Nevada regulators said that the sites can’t operate in the state until they receive gambling licenses.
DraftKings and FanDuel are except from the Unlawful Internet Gambling Enforcement Act of 2006, which disallowed online poker and online sports betting, because they are generally considered games of skill. Nevada is the first state to depart from that judgment, but others could soon join it.
“The Nevada Gaming Commission concluded that daily fantasy is gambling and needs to be licensed here,” David Gzesh, a Nevada lawyer specializing in gambling and sports law, told the New York Times. “It should give other state’s pause because if it’s perceived as sports gambling here, no other state can offer it when it violates federal law.”
Nevada’s decision bans all unlicensed daily fantasy-sports websites, but it most directly affects FanDuel and DraftKings, because they make up 95 percent of that market. Five other states—Arizona, Iowa, Louisiana, Montana, and Washington—also ban the websites.
This Nevada ruling comes on the heels of news that the FBI is investigating the websites to determine whether they violated federal law. Congress also has taken an interest. Last month, Rep. Frank Pallone (D-N.J.) noted that “despite how mainstream these sites have become…the legal landscape governing these activities remains murky and should be reviewed.”
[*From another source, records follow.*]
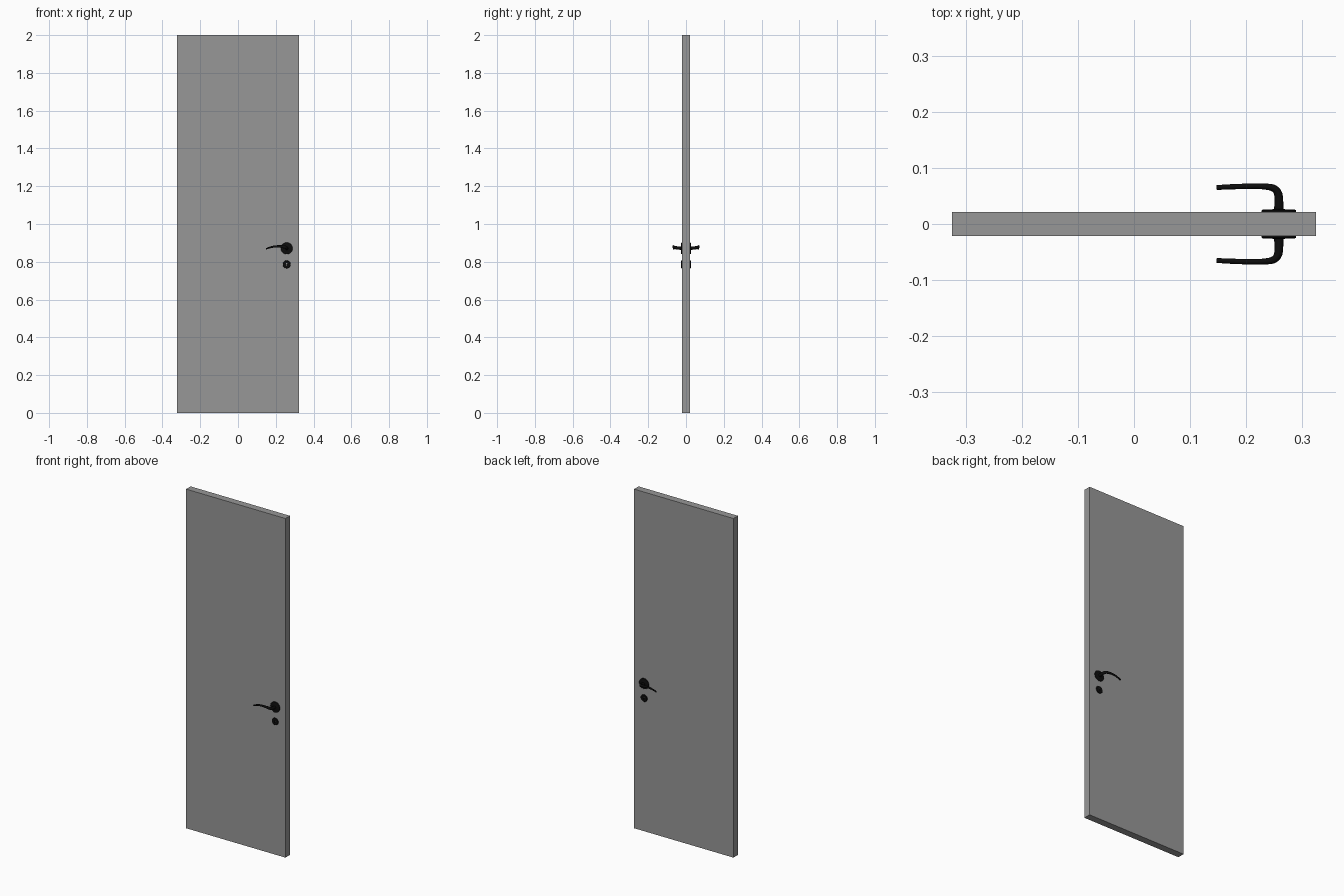
import bpy, bmesh, math
from mathutils import Vector

if "Cube" in bpy.data.objects:
    bpy.data.objects.remove(bpy.data.objects["Cube"])

HX, HZ, KZ = 0.258, 0.871, 0.786   # handle axis and keyhole height
FACE = -0.021                      # front face of the leaf


def paint(name, v):
    m = bpy.data.materials.new(name)
    m.diffuse_color = (v, v, v, 1)
    m.use_nodes = True
    m.node_tree.nodes["Principled BSDF"].inputs["Base Color"].default_value = m.diffuse_color
    return m


black = paint("black_metal", 0.004)
grey = paint("dark_grey_leaf", 0.31)


def skin(name, rings, smooth=True):
    """Closed surface through equal-sized rings of points."""
    bm = bmesh.new()
    vs = [[bm.verts.new(p) for p in r] for r in rings]
    n = len(vs[0])
    for a, b in zip(vs, vs[1:]):
        for i in range(n):
            j = (i + 1) % n
            bm.faces.new((a[i], a[j], b[j], b[i]))
    bm.faces.new(vs[0][::-1])
    bm.faces.new(vs[-1])
    bmesh.ops.recalc_face_normals(bm, faces=bm.faces)
    me = bpy.data.meshes.new(name)
    bm.to_mesh(me)
    bm.free()
    me.materials.append(black)
    ob = bpy.data.objects.new(name, me)
    bpy.context.collection.objects.link(ob)
    bpy.ops.object.select_all(action='DESELECT')
    ob.select_set(True)
    bpy.context.view_layer.objects.active = ob
    if smooth:
        bpy.ops.object.shade_smooth_by_angle(angle=math.radians(35))
    return ob


def add_mirror(ob):
    m = ob.modifiers.new("both_sides", 'MIRROR')
    m.use_axis = (False, True, False)


def disc(name, z, profile, n=32):
    """Turned plate on the door face; profile is (radius, height)."""
    return skin(name, [[(HX + r * math.cos(2 * math.pi * i / n), FACE - h,
                         z + r * math.sin(2 * math.pi * i / n)) for i in range(n)]
                       for r, h in profile])


# Door leaf
bpy.ops.mesh.primitive_cube_add(size=1, location=(0, 0, 1))
leaf = bpy.context.object
leaf.name = "door_leaf"
leaf.scale = (0.648, 0.042, 2)
bpy.ops.object.transform_apply(location=True, rotation=False, scale=True)
leaf.data.materials.append(grey)

# Rosette behind the lever
add_mirror(disc("handle_rosette", HZ, [(0.031, -0.002), (0.031, 0.003), (0.029, 0.0045),
                                       (0.012, 0.005), (0.010, 0.006), (0.006, 0.006)]))

# Keyhole plate with a keyhole cut through to the leaf
plate = disc("keyhole_plate", KZ, [(0.021, -0.002), (0.021, 0.003), (0.0195, 0.0045),
                                   (0.006, 0.0045)])
outline = [(0.0035 * math.cos(a), 0.004 + 0.0035 * math.sin(a))
           for a in (math.radians(-60 + 300 * i / 14) for i in range(15))]
outline += [(-0.0013, -0.008), (0.0013, -0.008)]
cutter = skin("keyhole_cutter", [[(HX + x, y, KZ + z) for x, z in outline]
                                 for y in (FACE - 0.02, FACE + 0.0005)], smooth=False)
cut = plate.modifiers.new("keyhole", 'BOOLEAN')
cut.operation, cut.solver, cut.object = 'DIFFERENCE', 'EXACT', cutter
bpy.context.view_layer.objects.active = plate
bpy.ops.object.modifier_apply(modifier="keyhole")
bpy.data.objects.remove(cutter)
add_mirror(plate)

# Lever: x, y, z, half thickness, half height along the path
path = [(0.258, -0.020, 0.871, 0.0085, 0.0085), (0.258, -0.043, 0.873, 0.0078, 0.0085),
        (0.256, -0.056, 0.875, 0.0072, 0.0085), (0.247, -0.0645, 0.878, 0.0062, 0.0080),
        (0.225, -0.0672, 0.881, 0.0050, 0.0068), (0.195, -0.0670, 0.881, 0.0048, 0.0055),
        (0.170, -0.0662, 0.876, 0.0046, 0.0045), (0.148, -0.0650, 0.868, 0.0043, 0.0033)]
pts = [Vector(p) for p in path]
pts = [2 * pts[0] - pts[1]] + pts + [2 * pts[-1] - pts[-2]]
line = []
for a, b, c, d in zip(pts, pts[1:], pts[2:], pts[3:]):
    for k in range(4):
        t = k / 4
        line.append(0.5 * (2 * b + (c - a) * t + (2 * a - 5 * b + 4 * c - d) * t * t
                           + (3 * b - a - 3 * c + d) * t ** 3))
line.append(pts[-2])

rings = []
for i, p in enumerate(line):
    tan = line[min(i + 1, len(line) - 1)] - line[max(i - 1, 0)]
    tan = Vector(tan[:3]).normalized()
    side = tan.cross(Vector((0, 0, 1))).normalized()
    up = side.cross(tan)
    rings.append([Vector(p[:3]) + side * p[3] * math.cos(2 * math.pi * k / 16)
                  + up * p[4] * math.sin(2 * math.pi * k / 16) for k in range(16)])
add_mirror(skin("lever_handle", rings))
Earlier this month, news broke that a DraftKings content manager had won $350,000 playing on FanDuel in the same week as a data leak from the site that could have been used in the equivalent of insider trader.
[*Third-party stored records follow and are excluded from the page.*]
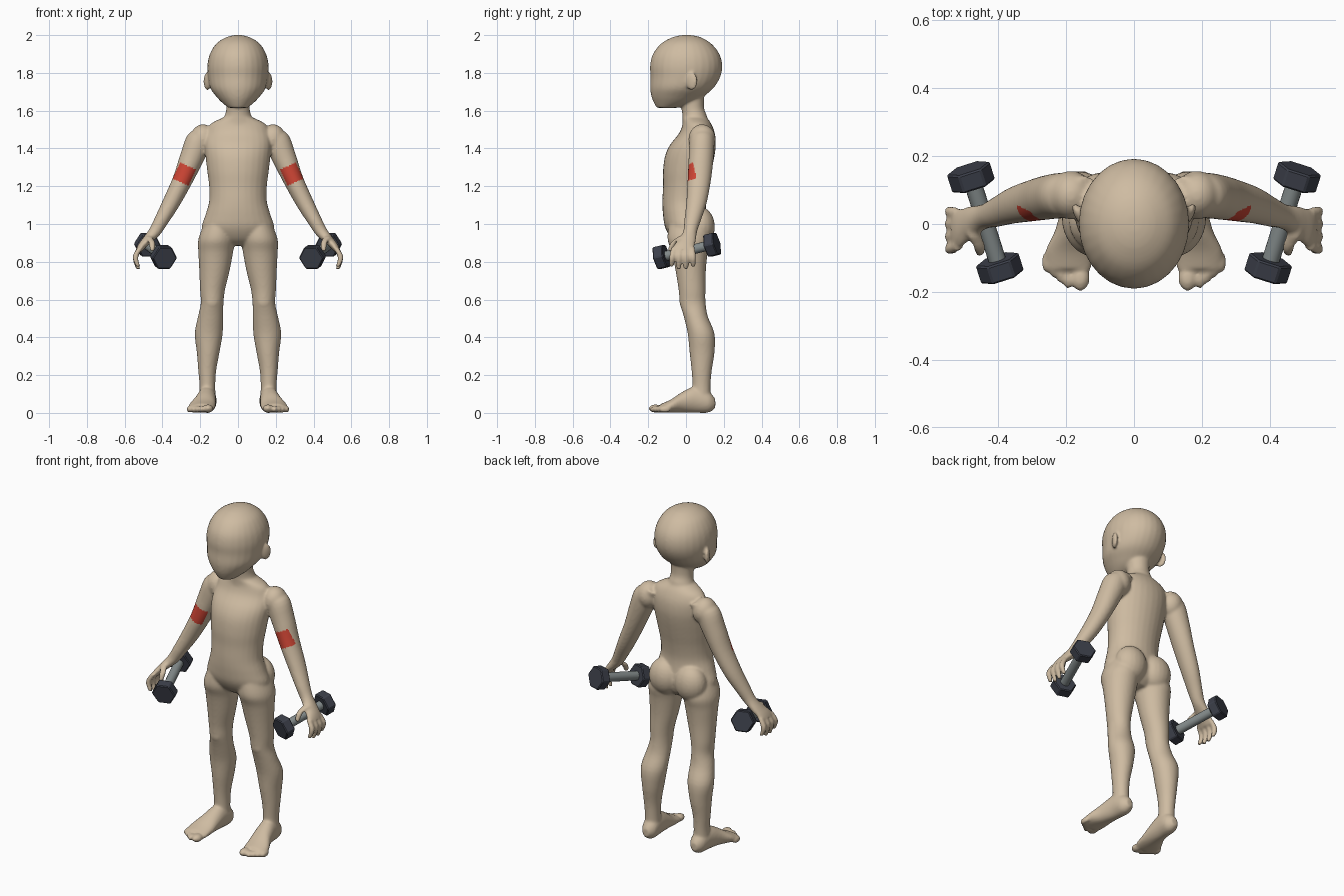
import bpy, bmesh, math
from mathutils import Vector, Matrix

cube = bpy.data.objects.get("Cube")
if cube:
    bpy.data.objects.remove(cube, do_unlink=True)

X, Y, Z = Vector((1, 0, 0)), Vector((0, 1, 0)), Vector((0, 0, 1))
ARM_U = Vector((0.9, 0, 0.43))


def material(name, color):
    m = bpy.data.materials.new(name)
    m.use_nodes = True
    m.diffuse_color = (*color, 1)
    bsdf = m.node_tree.nodes["Principled BSDF"]
    bsdf.inputs["Base Color"].default_value = (*color, 1)
    bsdf.inputs["Roughness"].default_value = 0.7
    return m


TAN = material("tan", (0.62, 0.50, 0.36))
RED = material("red", (0.62, 0.06, 0.035))
DARK = material("dark slate", (0.045, 0.05, 0.068))
GREY = material("bar grey", (0.23, 0.26, 0.26))


def add_object(name, bm, *mats):
    mesh = bpy.data.meshes.new(name)
    bm.to_mesh(mesh)
    bm.free()
    for m in mats:
        mesh.materials.append(m)
    ob = bpy.data.objects.new(name, mesh)
    bpy.context.collection.objects.link(ob)
    return ob


def spline(rows, steps=4):
    """Smooth the list of sections with a Catmull-Rom curve."""
    out = []
    for i in range(len(rows) - 1):
        a, b, c, d = (rows[max(0, min(len(rows) - 1, i + k))] for k in (-1, 0, 1, 2))
        for s in range(steps):
            t = s / steps
            out.append([q + 0.5 * t * (r - p + t * (2 * p - 5 * q + 4 * r - w + t * (3 * (q - r) + w - p)))
                        for p, q, r, w in zip(a, b, c, d)])
    return out + [list(rows[-1])]


def loft(bm, rows, u=X, v=Y, n=28):
    """Closed tube through elliptical sections (x, y, z, radius_u, radius_v)."""
    rings = []
    for x, y, z, ru, rv in spline(rows):
        ring = []
        for k in range(n):
            a = math.tau * k / n
            ring.append(bm.verts.new(Vector((x, y, z)) + u * ru * math.cos(a) + v * rv * math.sin(a)))
        rings.append(ring)
    faces = [bm.faces.new((p[k], p[(k + 1) % n], q[(k + 1) % n], q[k]))
             for p, q in zip(rings, rings[1:]) for k in range(n)]
    faces += [bm.faces.new(rings[0][::-1]), bm.faces.new(rings[-1])]
    bmesh.ops.recalc_face_normals(bm, faces=faces)


def ball(bm, center, radii, turn=0):
    m = Matrix.Translation(center) @ Matrix.Rotation(turn, 4, 'Z') @ Matrix.Diagonal((*radii, 1))
    bmesh.ops.create_uvsphere(bm, u_segments=20, v_segments=14, radius=1, matrix=m)


bm = bmesh.new()

# Leg
loft(bm, [(.10, .01, 1.0, .08, .10), (.113, .015, .92, .097, .113), (.118, .02, .85, .092, .095),
          (.125, .025, .75, .08, .08), (.135, .032, .65, .066, .071), (.137, .036, .58, .06, .068),
          (.145, .052, .51, .067, .064), (.155, .08, .42, .074, .071), (.158, .085, .32, .06, .066),
          (.163, .083, .22, .047, .053), (.162, .082, .14, .042, .048), (.162, .08, .06, .045, .05)])
ball(bm, (.137, -.005, .59), (.04, .03, .045))
ball(bm, (.085, .075, .985), (.095, .078, .105))

# Foot and toes
loft(bm, [(.16, .155, .05, .02, .025), (.16, .12, .058, .045, .056), (.165, .05, .07, .05, .07),
          (.175, -.02, .056, .058, .055), (.19, -.08, .036, .071, .035), (.192, -.135, .024, .066, .023)],
     X, Z)
ball(bm, (.158, -.16, .023), (.028, .038, .022))
for i in range(4):
    ball(bm, (.194 + .021 * i, -.16 + .016 * i, .019), (.015, .032, .018))

# Arm and palm
ball(bm, (.185, .085, 1.45), (.068, .072, .078))
loft(bm, [(.14, .09, 1.50, .04, .05), (.2, .085, 1.45, .068, .066), (.245, .08, 1.35, .064, .066),
          (.295, .07, 1.23, .053, .062), (.355, .055, 1.11, .046, .054), (.405, .035, 1.02, .038, .044),
          (.44, .022, .96, .033, .037), (.475, .008, .92, .027, .046), (.508, -.01, .885, .021, .056),
          (.525, -.015, .86, .017, .058)], ARM_U, Y)

# Fingers and thumb
for i in range(4):
    y = -.064 + .032 * i
    drop = .012 if i in (1, 2) else 0
    loft(bm, [(.517, y, .875, .016, .016), (.543, y * 1.15, .825, .016, .016),
              (.528, y * 1.2, .773 - drop, .012, .012)], X, Y, 12)
loft(bm, [(.475, -.02, .935, .02, .02), (.455, -.065, .9, .018, .018),
          (.455, -.085, .855, .013, .013)], X, Y, 12)

# Ear
ball(bm, (.163, .03, 1.755), (.014, .034, .048), -.45)

# Mirror the limbs to the other side
copy = bmesh.ops.duplicate(bm, geom=bm.verts[:] + bm.edges[:] + bm.faces[:])["geom"]
bmesh.ops.scale(bm, vec=(-1, 1, 1), verts=[g for g in copy if isinstance(g, bmesh.types.BMVert)])
bmesh.ops.reverse_faces(bm, faces=[g for g in copy if isinstance(g, bmesh.types.BMFace)])

# Torso
loft(bm, [(0, .045, 1.565, .075, .065), (0, .058, 1.53, .145, .076), (0, .058, 1.48, .168, .095),
          (0, .037, 1.42, .176, .121), (0, .02, 1.36, .172, .131), (0, .006, 1.28, .163, .128),
          (0, -.003, 1.2, .153, .119), (0, -.01, 1.12, .153, .115), (0, -.006, 1.05, .172, .116),
          (0, .005, .98, .192, .115), (0, .015, .92, .16, .09), (0, .02, .885, .08, .05)])

# Neck and head
loft(bm, [(0, .05, 1.5, .11, .07), (0, .046, 1.57, .072, .065), (0, .035, 1.62, .062, .06),
          (0, .03, 1.72, .068, .07)])
loft(bm, [(0, .003, 2.0, .02, .025), (0, .003, 1.988, .064, .076), (0, .001, 1.955, .115, .133),
          (0, .001, 1.9, .149, .176), (0, .001, 1.84, .162, .191), (0, -.003, 1.78, .159, .185),
          (0, -.022, 1.72, .147, .168), (0, -.045, 1.675, .115, .138), (0, -.065, 1.642, .084, .105),
          (0, -.1, 1.615, .05, .055)])

# Fuse all body parts into one smooth skin
source = add_object("body_parts", bm, TAN)
fuse = source.modifiers.new("Fuse", 'REMESH')
fuse.mode = 'VOXEL'
fuse.voxel_size = 0.007
relax = source.modifiers.new("Relax", 'SMOOTH')
relax.factor = 0.5
relax.iterations = 8
bpy.context.view_layer.update()
skin = bpy.data.meshes.new_from_object(source.evaluated_get(bpy.context.evaluated_depsgraph_get()))
bpy.data.objects.remove(source, do_unlink=True)
skin.name = "body"
skin.materials.clear()
skin.materials.append(TAN)
skin.materials.append(RED)
body = bpy.data.objects.new("body", skin)
bpy.context.collection.objects.link(body)

# Red patch on the front of each upper arm
along = Vector((.42, 0, -.907))
across = Vector((.907, 0, .42))
for face in skin.polygons:
    c = face.center
    d = Vector((abs(c.x), 0, c.z)) - Vector((.284, 0, 1.264))
    face.use_smooth = True
    face.material_index = int(abs(d.dot(along)) < .048 and abs(d.dot(across)) < .046 and c.y < .06)


# Dumbbells
def prism(name, start, end, radius, sides, mat, bevel):
    axis = (end - start).normalized()
    flat = Z.cross(axis).normalized()
    frame = Matrix((flat.cross(axis), flat, axis)).transposed().to_4x4()
    b = bmesh.new()
    bmesh.ops.create_cone(b, cap_ends=True, segments=sides, radius1=radius, radius2=radius,
                          depth=(end - start).length,
                          matrix=Matrix.Translation((start + end) / 2) @ frame)
    if bevel:
        bmesh.ops.bevel(b, geom=b.edges[:], offset=bevel, segments=1, affect='EDGES')
    bmesh.ops.recalc_face_normals(b, faces=b.faces)
    for f in b.faces:
        f.smooth = sides > 6 and len(f.verts) == 4
    return add_object(name, b, mat)


for side, s in (("left", 1), ("right", -1)):
    front, back = Vector((s * .395, -.13, .825)), Vector((s * .48, .138, .89))
    half = (back - front).normalized() * .028
    prism(side + "_dumbbell_bar", front, back, .026, 20, GREY, 0)
    prism(side + "_dumbbell_front_weight", front - half, front + half, .068, 6, DARK, .005)
    prism(side + "_dumbbell_back_weight", back - half, back + half, .068, 6, DARK, .005)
Both sites subsequently admitted that their employees habitually played games on rival sites and immediately banned them from doing so.
Since then, multiple users of both sites have filed lawsuits in federal court.
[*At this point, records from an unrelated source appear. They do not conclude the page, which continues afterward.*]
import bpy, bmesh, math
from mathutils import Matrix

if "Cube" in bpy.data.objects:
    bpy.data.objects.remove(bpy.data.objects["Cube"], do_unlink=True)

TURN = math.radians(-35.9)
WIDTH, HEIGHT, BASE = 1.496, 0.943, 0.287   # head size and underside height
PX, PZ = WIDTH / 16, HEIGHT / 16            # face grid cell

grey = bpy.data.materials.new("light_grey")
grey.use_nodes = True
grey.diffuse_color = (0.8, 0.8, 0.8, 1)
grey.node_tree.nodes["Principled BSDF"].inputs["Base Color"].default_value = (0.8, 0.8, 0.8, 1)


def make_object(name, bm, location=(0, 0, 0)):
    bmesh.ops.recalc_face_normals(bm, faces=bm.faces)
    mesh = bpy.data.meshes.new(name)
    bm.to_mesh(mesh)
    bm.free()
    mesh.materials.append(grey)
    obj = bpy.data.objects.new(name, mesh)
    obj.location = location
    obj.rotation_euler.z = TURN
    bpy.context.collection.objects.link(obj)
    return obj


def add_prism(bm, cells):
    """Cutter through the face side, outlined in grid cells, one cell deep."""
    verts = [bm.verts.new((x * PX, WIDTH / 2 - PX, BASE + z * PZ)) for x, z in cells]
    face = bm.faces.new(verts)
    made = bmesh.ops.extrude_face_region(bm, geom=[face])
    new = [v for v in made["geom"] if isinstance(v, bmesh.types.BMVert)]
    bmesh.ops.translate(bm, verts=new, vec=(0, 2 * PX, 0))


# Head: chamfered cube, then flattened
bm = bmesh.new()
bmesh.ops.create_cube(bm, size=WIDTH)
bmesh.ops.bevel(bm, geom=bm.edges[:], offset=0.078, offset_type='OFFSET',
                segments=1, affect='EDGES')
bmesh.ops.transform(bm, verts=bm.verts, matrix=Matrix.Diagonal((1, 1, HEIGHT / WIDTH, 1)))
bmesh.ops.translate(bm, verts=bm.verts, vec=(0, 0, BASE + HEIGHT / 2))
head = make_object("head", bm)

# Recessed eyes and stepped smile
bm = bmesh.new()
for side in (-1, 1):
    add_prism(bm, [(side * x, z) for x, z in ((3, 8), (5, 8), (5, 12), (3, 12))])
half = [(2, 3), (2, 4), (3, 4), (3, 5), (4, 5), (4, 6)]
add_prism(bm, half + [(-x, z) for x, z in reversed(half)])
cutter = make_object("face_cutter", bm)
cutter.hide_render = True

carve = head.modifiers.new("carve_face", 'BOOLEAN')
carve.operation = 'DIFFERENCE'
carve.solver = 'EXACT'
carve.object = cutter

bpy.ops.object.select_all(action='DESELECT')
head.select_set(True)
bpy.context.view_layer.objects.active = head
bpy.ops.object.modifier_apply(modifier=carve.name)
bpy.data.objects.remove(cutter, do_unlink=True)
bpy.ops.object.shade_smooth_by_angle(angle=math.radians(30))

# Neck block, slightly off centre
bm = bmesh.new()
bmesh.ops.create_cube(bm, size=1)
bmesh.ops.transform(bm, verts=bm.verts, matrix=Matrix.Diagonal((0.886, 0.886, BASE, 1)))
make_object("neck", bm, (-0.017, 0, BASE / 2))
What makes the daily fantasy-sports industry so interesting is its deep ties with every professional American sports league. DraftKings partners with the MLB, the NHL, and the UFC, while FanDuel works closely with the NBA and 16 NFL teams. Both companies also part with major esports platforms and sponsor six of the leading esports organizations.
Both FanDuel and DraftKings slammed Nevada’s decision.
“This decision deprives these fans of a product that has been embraced broadly by the sports community, including professional sports teams, leagues and media partners,” FanDuel said in a statement. “We are examining all options … In the interim, because we are committed to ensuring we are compliant in all jurisdictions, regrettably, we are forced to cease operations in Nevada.”
A DraftKings statement read: “We understand that the gaming industry is important to Nevada and, for that reason, they are taking this exclusionary approach against the increasingly popular fantasy sports industry. We strongly disagree with this decision and will work diligently to ensure Nevadans have the right to participate in what we strongly believe is legal entertainment that millions of Americans enjoy.”
Photo via John Morgan/Flickr (CC BY 2.0)
Josh Katzowitz is a staff writer at the Daily Dot specializing in YouTube and boxing. His work has appeared in the New York Times, Wall Street Journal, Washington Post, and Los Angeles Times. A longtime sports writer, he's covered the NFL for CBSSports.com and boxing for Forbes. His work has been noted twice in the Best American Sports Writing book series.